The work of data scientists, notes OPM, may overlap with some of the skills required in related fields, such as computer science, math, statistics, and computer science.
The memo also differentiates the roles and responsibilities of data scientists from similar positions, including data analysts, data architects, and data engineers.
âData scientists primarily apply advanced quantitative, computer, mathematical and statistical skills to interpret extremely large and unstructured data sets and ask questions about the unknown. It differs from other data science job roles such as data analysts, data architects, and data engineers. These other professional roles may not require the same skills as a data scientist and therefore may not be appropriately categorized in this series, âthe memo reads.
The work of federal data scientists includes analyzing performance data to assess the effectiveness of agency programs. OPM also expects qualified data science candidates to have a basic mastery of machine learning and artificial intelligence tools.
“Data scientist[s] use technology to organize huge data sets and work with complex algorithms. The tools used by the data scientist[s] are complex, requiring expertise in coding, prototyping, and integration with complex data systems. The exploration of big data by the data scientist[s] requires the use of powerful technology to explore data, such as machine learning and artificial intelligence, âthe memo reads.
OPM conducted an in-depth review of the data science work, which included focus groups with the agency’s human capital officers, subject matter experts, and executives.
The Data Scientists Professional Series marks the latest in a series of government-wide efforts this year to bring data experts into government and increase the overall data proficiency of the federal workforce .
OPM worked with the Chief Data Officers Council and US Digital Service in January to lead a government-wide data science hiring initiative.
The initiative gave applicants the opportunity to apply for 50 data science positions through a single application. Ten agencies have launched a call to hire program analysts at the GS-13 and 14 levels with at least one year of prior experience.
Applicants went through a Subject Matter Expert Qualification Assessment (SMEQE) which gave data scientists already working in agencies a seat at the table to review applications, rather than relying on applicants who did. assess themselves. OPM received more than 500 applications in less than 48 hours.
OMB also saw its first cohort of federal employees graduating from its data science development program at Mya.

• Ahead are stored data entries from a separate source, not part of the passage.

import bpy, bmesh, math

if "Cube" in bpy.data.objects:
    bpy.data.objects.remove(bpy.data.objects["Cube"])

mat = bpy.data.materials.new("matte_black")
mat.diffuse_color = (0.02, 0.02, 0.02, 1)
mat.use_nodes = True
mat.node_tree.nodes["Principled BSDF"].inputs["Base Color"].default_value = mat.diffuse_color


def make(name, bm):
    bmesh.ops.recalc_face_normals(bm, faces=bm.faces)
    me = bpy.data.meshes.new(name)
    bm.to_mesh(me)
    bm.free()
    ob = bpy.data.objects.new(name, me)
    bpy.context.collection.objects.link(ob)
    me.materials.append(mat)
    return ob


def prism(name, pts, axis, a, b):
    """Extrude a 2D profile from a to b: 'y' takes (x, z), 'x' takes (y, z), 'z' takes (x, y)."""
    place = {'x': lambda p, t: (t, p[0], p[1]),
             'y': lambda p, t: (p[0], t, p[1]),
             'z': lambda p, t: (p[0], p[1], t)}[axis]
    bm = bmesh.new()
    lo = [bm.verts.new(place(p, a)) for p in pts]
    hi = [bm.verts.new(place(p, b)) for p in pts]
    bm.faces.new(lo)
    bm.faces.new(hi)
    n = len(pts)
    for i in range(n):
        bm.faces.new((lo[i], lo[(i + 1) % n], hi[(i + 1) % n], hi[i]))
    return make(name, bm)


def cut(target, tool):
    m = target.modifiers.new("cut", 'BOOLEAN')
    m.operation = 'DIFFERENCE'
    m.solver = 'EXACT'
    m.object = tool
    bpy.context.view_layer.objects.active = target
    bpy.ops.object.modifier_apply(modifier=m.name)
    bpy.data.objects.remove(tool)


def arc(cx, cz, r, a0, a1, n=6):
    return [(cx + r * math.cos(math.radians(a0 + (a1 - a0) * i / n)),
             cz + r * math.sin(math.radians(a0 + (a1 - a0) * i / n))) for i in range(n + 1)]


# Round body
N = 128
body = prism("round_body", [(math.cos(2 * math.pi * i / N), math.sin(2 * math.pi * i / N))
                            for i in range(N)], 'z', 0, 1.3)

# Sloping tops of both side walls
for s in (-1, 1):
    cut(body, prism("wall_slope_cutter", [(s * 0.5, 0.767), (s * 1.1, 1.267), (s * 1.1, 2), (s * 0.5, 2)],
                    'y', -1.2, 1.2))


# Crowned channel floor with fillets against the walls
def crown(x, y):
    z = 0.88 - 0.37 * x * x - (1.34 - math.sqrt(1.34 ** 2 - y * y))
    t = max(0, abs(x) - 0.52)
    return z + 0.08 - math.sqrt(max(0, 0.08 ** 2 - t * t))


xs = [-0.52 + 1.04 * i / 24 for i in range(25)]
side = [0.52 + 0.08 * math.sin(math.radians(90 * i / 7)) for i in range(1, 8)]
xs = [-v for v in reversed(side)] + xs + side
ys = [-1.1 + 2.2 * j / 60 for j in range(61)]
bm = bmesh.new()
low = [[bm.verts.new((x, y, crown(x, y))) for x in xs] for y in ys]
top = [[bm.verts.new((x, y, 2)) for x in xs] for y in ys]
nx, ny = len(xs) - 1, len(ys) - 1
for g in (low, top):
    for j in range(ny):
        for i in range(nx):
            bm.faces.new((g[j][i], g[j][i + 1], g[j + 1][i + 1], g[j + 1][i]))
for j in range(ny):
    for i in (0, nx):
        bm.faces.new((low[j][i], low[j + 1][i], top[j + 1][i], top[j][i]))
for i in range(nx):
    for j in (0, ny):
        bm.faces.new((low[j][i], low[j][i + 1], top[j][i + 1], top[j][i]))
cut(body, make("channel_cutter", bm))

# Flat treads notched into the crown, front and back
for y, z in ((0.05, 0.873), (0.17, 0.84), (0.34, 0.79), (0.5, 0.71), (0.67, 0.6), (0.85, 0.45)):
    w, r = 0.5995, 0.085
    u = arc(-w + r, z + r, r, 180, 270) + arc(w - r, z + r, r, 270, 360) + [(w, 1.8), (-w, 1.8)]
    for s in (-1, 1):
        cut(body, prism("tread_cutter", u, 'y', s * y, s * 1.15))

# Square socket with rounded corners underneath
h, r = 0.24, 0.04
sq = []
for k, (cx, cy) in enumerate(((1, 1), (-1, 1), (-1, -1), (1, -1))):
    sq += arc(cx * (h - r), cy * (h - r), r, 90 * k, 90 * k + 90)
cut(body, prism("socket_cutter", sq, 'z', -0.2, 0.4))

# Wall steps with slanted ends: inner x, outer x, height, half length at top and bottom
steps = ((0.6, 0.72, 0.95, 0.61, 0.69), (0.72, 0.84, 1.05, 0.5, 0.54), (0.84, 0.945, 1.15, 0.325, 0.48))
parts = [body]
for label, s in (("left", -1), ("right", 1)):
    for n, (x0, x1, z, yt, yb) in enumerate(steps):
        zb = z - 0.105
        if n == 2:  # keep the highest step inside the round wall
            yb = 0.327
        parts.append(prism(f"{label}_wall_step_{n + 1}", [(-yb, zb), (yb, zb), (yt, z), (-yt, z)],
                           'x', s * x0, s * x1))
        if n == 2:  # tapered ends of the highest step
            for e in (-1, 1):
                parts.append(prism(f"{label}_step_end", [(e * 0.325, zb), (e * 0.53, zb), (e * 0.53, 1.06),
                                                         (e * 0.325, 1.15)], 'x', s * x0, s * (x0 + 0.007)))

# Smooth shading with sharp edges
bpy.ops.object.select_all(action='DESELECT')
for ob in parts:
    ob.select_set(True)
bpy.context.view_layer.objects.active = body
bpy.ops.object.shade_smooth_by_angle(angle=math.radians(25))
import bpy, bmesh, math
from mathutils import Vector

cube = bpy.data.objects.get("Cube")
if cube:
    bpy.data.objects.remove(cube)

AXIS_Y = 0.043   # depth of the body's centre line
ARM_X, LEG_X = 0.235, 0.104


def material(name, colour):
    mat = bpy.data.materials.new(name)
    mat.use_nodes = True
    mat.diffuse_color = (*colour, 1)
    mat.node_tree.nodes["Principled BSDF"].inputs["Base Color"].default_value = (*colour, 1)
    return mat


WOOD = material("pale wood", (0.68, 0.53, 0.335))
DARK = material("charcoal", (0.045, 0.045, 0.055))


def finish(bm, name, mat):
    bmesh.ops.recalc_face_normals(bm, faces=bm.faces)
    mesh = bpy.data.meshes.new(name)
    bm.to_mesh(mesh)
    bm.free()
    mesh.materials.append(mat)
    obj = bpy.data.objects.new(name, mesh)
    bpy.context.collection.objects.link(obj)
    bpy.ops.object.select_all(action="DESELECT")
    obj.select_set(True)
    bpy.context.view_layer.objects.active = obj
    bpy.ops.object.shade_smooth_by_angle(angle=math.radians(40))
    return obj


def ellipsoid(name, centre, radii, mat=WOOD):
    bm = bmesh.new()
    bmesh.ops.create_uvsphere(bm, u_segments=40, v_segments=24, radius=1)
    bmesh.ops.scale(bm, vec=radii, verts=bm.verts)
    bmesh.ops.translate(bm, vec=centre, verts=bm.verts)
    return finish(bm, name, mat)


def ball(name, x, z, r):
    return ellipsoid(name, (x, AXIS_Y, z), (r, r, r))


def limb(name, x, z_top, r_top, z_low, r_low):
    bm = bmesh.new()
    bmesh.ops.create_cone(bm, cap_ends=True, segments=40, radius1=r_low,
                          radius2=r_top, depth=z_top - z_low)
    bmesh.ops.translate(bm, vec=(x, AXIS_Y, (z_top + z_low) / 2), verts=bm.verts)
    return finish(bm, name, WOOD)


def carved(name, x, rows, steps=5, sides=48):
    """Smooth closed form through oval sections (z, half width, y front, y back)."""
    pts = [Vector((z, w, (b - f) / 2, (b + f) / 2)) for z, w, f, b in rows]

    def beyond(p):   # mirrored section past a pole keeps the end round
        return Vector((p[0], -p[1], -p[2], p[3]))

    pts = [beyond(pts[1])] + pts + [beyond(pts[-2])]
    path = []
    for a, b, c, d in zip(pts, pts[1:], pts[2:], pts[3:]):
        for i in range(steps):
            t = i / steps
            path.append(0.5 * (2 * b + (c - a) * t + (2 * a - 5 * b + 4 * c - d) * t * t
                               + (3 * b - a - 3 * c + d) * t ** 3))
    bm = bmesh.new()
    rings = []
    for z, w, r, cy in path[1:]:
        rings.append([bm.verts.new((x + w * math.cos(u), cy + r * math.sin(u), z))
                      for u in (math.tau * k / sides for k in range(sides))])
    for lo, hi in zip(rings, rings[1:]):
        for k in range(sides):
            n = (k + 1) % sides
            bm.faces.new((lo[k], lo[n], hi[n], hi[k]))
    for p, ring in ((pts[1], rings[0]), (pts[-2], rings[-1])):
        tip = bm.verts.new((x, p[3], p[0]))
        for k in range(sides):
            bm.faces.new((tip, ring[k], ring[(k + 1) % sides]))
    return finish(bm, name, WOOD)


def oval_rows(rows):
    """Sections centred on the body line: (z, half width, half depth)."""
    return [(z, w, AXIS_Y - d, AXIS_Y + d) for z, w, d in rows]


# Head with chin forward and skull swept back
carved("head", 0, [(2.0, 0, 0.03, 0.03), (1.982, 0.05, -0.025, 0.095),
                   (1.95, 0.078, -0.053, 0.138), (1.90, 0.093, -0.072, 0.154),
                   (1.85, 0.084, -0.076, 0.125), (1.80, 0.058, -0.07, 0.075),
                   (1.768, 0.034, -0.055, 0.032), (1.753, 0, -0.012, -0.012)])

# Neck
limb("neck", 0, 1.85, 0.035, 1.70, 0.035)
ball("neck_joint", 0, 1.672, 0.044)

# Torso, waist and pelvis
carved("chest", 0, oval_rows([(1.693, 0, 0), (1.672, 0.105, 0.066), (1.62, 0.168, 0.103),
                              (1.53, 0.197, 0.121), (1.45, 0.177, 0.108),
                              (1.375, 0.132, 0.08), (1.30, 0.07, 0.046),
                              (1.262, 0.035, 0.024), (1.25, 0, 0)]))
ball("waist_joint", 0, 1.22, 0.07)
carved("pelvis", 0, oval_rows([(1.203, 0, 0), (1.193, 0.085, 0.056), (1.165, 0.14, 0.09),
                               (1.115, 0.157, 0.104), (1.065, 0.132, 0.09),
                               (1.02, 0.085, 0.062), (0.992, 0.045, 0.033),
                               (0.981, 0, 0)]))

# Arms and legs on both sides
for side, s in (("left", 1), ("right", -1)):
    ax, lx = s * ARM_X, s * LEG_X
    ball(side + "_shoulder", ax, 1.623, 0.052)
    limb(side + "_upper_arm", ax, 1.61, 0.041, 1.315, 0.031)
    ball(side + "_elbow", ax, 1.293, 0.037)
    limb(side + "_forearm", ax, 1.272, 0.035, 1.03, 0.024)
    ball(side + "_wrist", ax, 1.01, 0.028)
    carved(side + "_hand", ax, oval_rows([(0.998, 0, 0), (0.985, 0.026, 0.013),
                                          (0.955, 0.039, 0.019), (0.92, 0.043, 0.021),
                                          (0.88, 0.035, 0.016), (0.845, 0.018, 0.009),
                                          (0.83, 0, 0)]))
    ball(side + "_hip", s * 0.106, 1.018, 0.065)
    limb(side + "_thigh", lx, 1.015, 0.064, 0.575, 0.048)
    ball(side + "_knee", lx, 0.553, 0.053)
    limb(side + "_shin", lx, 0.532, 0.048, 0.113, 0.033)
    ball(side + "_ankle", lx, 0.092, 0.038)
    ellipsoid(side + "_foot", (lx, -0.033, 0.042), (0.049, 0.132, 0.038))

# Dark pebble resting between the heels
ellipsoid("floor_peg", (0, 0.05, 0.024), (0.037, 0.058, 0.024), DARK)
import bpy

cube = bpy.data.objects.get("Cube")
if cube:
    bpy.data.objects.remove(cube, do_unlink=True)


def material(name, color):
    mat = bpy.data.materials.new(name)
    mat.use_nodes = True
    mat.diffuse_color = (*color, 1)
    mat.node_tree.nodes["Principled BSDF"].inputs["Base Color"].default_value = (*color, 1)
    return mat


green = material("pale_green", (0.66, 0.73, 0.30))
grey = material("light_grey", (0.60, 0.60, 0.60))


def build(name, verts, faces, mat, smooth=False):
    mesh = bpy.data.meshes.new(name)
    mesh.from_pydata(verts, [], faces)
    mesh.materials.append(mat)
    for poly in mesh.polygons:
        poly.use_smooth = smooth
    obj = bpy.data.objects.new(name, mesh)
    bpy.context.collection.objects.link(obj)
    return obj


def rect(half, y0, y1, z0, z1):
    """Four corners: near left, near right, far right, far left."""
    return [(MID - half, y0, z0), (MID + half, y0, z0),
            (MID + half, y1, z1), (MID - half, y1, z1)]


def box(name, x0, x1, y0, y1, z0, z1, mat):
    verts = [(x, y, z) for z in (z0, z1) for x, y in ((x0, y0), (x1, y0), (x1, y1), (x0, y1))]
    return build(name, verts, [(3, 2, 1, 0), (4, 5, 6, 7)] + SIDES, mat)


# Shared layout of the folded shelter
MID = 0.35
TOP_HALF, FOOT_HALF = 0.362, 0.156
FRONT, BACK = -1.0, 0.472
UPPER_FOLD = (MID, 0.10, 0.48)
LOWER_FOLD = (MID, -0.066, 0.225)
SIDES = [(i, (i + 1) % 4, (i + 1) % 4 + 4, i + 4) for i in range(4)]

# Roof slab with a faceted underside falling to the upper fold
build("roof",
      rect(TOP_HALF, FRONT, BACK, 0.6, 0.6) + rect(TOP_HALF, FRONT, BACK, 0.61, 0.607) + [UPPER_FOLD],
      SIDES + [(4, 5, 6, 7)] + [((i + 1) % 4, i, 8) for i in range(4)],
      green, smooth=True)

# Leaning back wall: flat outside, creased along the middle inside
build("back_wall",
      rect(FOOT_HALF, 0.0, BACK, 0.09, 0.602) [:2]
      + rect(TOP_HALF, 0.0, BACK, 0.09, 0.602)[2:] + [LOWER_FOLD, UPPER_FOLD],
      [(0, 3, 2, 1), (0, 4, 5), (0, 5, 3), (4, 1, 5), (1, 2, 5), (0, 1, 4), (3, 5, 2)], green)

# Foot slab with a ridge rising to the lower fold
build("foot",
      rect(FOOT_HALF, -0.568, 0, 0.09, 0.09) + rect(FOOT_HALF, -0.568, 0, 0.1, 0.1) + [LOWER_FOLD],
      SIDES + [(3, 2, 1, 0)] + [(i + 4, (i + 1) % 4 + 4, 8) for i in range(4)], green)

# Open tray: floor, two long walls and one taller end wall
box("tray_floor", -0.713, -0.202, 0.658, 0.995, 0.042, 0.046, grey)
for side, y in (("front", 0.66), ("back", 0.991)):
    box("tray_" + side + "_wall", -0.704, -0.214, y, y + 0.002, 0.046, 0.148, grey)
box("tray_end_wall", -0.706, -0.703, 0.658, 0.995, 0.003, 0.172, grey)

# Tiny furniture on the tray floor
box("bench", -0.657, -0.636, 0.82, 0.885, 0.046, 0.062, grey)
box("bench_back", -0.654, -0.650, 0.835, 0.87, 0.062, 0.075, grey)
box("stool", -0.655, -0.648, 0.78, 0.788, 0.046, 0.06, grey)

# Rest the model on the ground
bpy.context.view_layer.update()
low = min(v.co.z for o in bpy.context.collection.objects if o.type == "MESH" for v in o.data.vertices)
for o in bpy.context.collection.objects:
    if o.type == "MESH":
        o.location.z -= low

The OMB has accepted 61 federal employees from 20 agencies to pilot its federal data science program. Agencies called for applications and submitted names for the program between July and August last year. Accepted employees then underwent training from September to January.